Items listed in a dataset
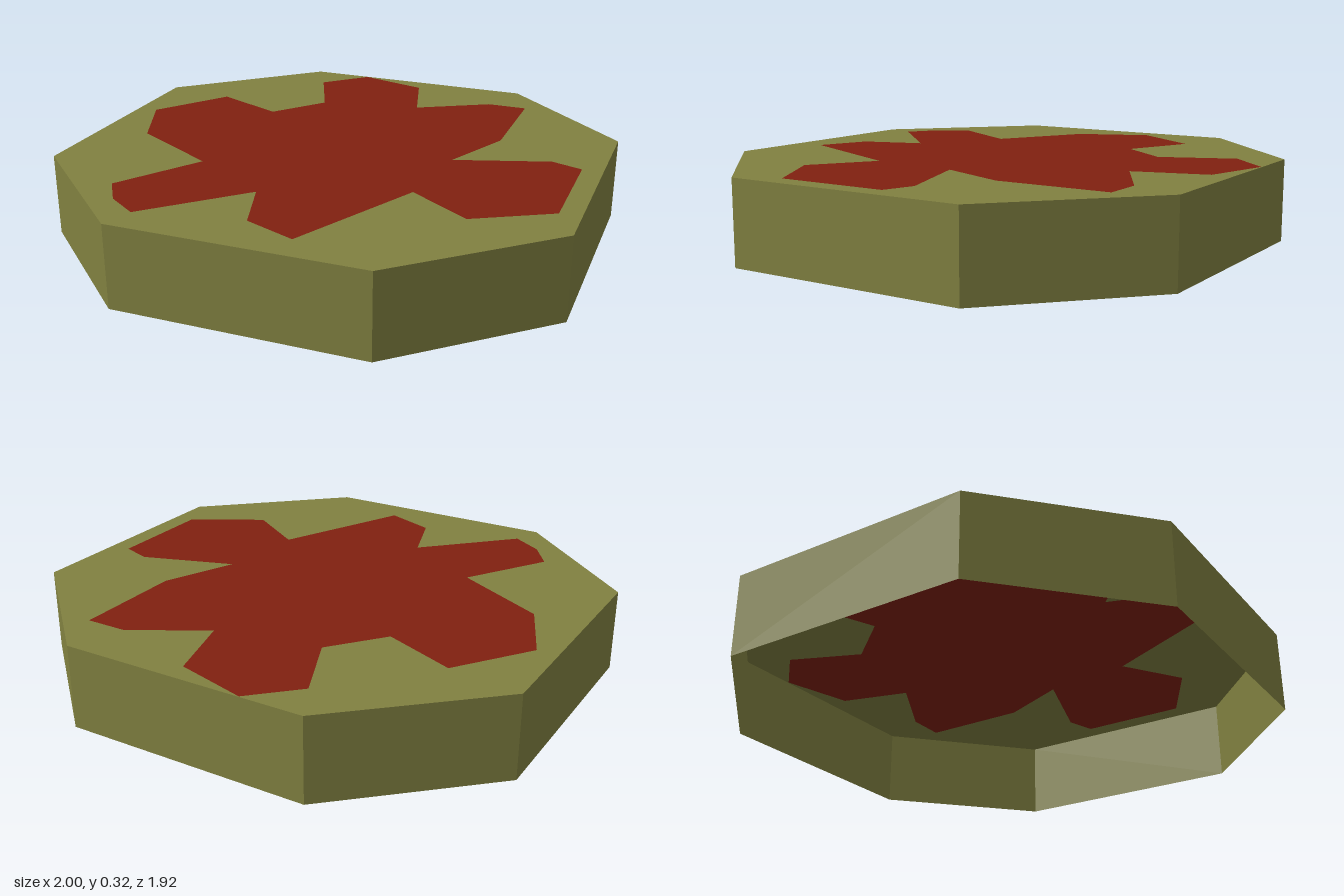
import * as THREE from 'three';

const HEIGHT = 0.32;

// Plan outlines as [x, z]; the rim runs anticlockwise seen from above.
const rim = [
  [-0.48, 0.96], [0.48, 0.96], [1, 0.48], [1, -0.48],
  [0.48, -0.96], [-0.48, -0.96], [-1, -0.48], [-1, 0.48],
];
const splat = [
  [-0.24, -0.957], [0.04, -0.88], [0.12, -0.6], [0.4, -0.76], [0.56, -0.76],
  [0.56, -0.32], [0.44, -0.04], [0.8, -0.16], [0.92, -0.12], [0.92, 0.32],
  [0.64, 0.48], [0.4, 0.32], [0.16, 0.84], [-0.04, 0.76], [-0.12, 0.52],
  [-0.44, 0.84], [-0.56, 0.76], [-0.64, 0.64], [-0.44, 0.32], [-0.8, 0.12],
  [-0.92, -0.16], [-0.72, -0.44], [-0.44, -0.32], [-0.28, -0.52], [-0.4, -0.8],
];

const toPoints = (outline) => outline.map(([x, z]) => new THREE.Vector2(x, -z));

// Horizontal sheet at the top height
function sheet(shape) {
  return new THREE.ShapeGeometry(shape).rotateX(-Math.PI / 2).translate(0, HEIGHT, 0);
}

// Upright flat panels, one per side of the outline
function wallBand(outline) {
  const pos = [];
  outline.forEach(([ax, az], i) => {
    const [bx, bz] = outline[(i + 1) % outline.length];
    pos.push(ax, 0, az, bx, 0, bz, bx, HEIGHT, bz);
    pos.push(ax, 0, az, bx, HEIGHT, bz, ax, HEIGHT, az);
  });
  const geometry = new THREE.BufferGeometry();
  geometry.setAttribute('position', new THREE.Float32BufferAttribute(pos, 3));
  geometry.computeVertexNormals();
  return geometry;
}

export function createModel() {
  const group = new THREE.Group();
  group.name = 'splatteredDisc';
  const olive = new THREE.MeshStandardMaterial({ color: 0x808040, side: THREE.DoubleSide });
  const red = new THREE.MeshStandardMaterial({ color: 0x802010, side: THREE.DoubleSide });

  const add = (name, geometry, material) => {
    const mesh = new THREE.Mesh(geometry, material);
    mesh.name = name;
    group.add(mesh);
  };

  // Side walls, open underneath
  add('sideWalls', wallBand(rim), olive);

  // Top plate, cut out where the splat is set flush into it
  const top = new THREE.Shape(toPoints(rim));
  top.holes.push(new THREE.Path(toPoints(splat)));
  add('topPlate', sheet(top), olive);

  // Star-like splat
  add('splat', sheet(new THREE.Shape(toPoints(splat))), red);

  return group;
}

# ACTION ITEM:
An exact copy of the data is required, with the pictures excluded.

# THE ANSWER:
import * as THREE from 'three';

const HEIGHT = 0.32;

// Plan outlines as [x, z]; the rim runs anticlockwise seen from above.
const rim = [
  [-0.48, 0.96], [0.48, 0.96], [1, 0.48], [1, -0.48],
  [0.48, -0.96], [-0.48, -0.96], [-1, -0.48], [-1, 0.48],
];
const splat = [
  [-0.24, -0.957], [0.04, -0.88], [0.12, -0.6], [0.4, -0.76], [0.56, -0.76],
  [0.56, -0.32], [0.44, -0.04], [0.8, -0.16], [0.92, -0.12], [0.92, 0.32],
  [0.64, 0.48], [0.4, 0.32], [0.16, 0.84], [-0.04, 0.76], [-0.12, 0.52],
  [-0.44, 0.84], [-0.56, 0.76], [-0.64, 0.64], [-0.44, 0.32], [-0.8, 0.12],
  [-0.92, -0.16], [-0.72, -0.44], [-0.44, -0.32], [-0.28, -0.52], [-0.4, -0.8],
];

const toPoints = (outline) => outline.map(([x, z]) => new THREE.Vector2(x, -z));

// Horizontal sheet at the top height
function sheet(shape) {
  return new THREE.ShapeGeometry(shape).rotateX(-Math.PI / 2).translate(0, HEIGHT, 0);
}

// Upright flat panels, one per side of the outline
function wallBand(outline) {
  const pos = [];
  outline.forEach(([ax, az], i) => {
    const [bx, bz] = outline[(i + 1) % outline.length];
    pos.push(ax, 0, az, bx, 0, bz, bx, HEIGHT, bz);
    pos.push(ax, 0, az, bx, HEIGHT, bz, ax, HEIGHT, az);
  });
  const geometry = new THREE.BufferGeometry();
  geometry.setAttribute('position', new THREE.Float32BufferAttribute(pos, 3));
  geometry.computeVertexNormals();
  return geometry;
}

export function createModel() {
  const group = new THREE.Group();
  group.name = 'splatteredDisc';
  const olive = new THREE.MeshStandardMaterial({ color: 0x808040, side: THREE.DoubleSide });
  const red = new THREE.MeshStandardMaterial({ color: 0x802010, side: THREE.DoubleSide });

  const add = (name, geometry, material) => {
    const mesh = new THREE.Mesh(geometry, material);
    mesh.name = name;
    group.add(mesh);
  };

  // Side walls, open underneath
  add('sideWalls', wallBand(rim), olive);

  // Top plate, cut out where the splat is set flush into it
  const top = new THREE.Shape(toPoints(rim));
  top.holes.push(new THREE.Path(toPoints(splat)));
  add('topPlate', sheet(top), olive);

  // Star-like splat
  add('splat', sheet(new THREE.Shape(toPoints(splat))), red);

  return group;
}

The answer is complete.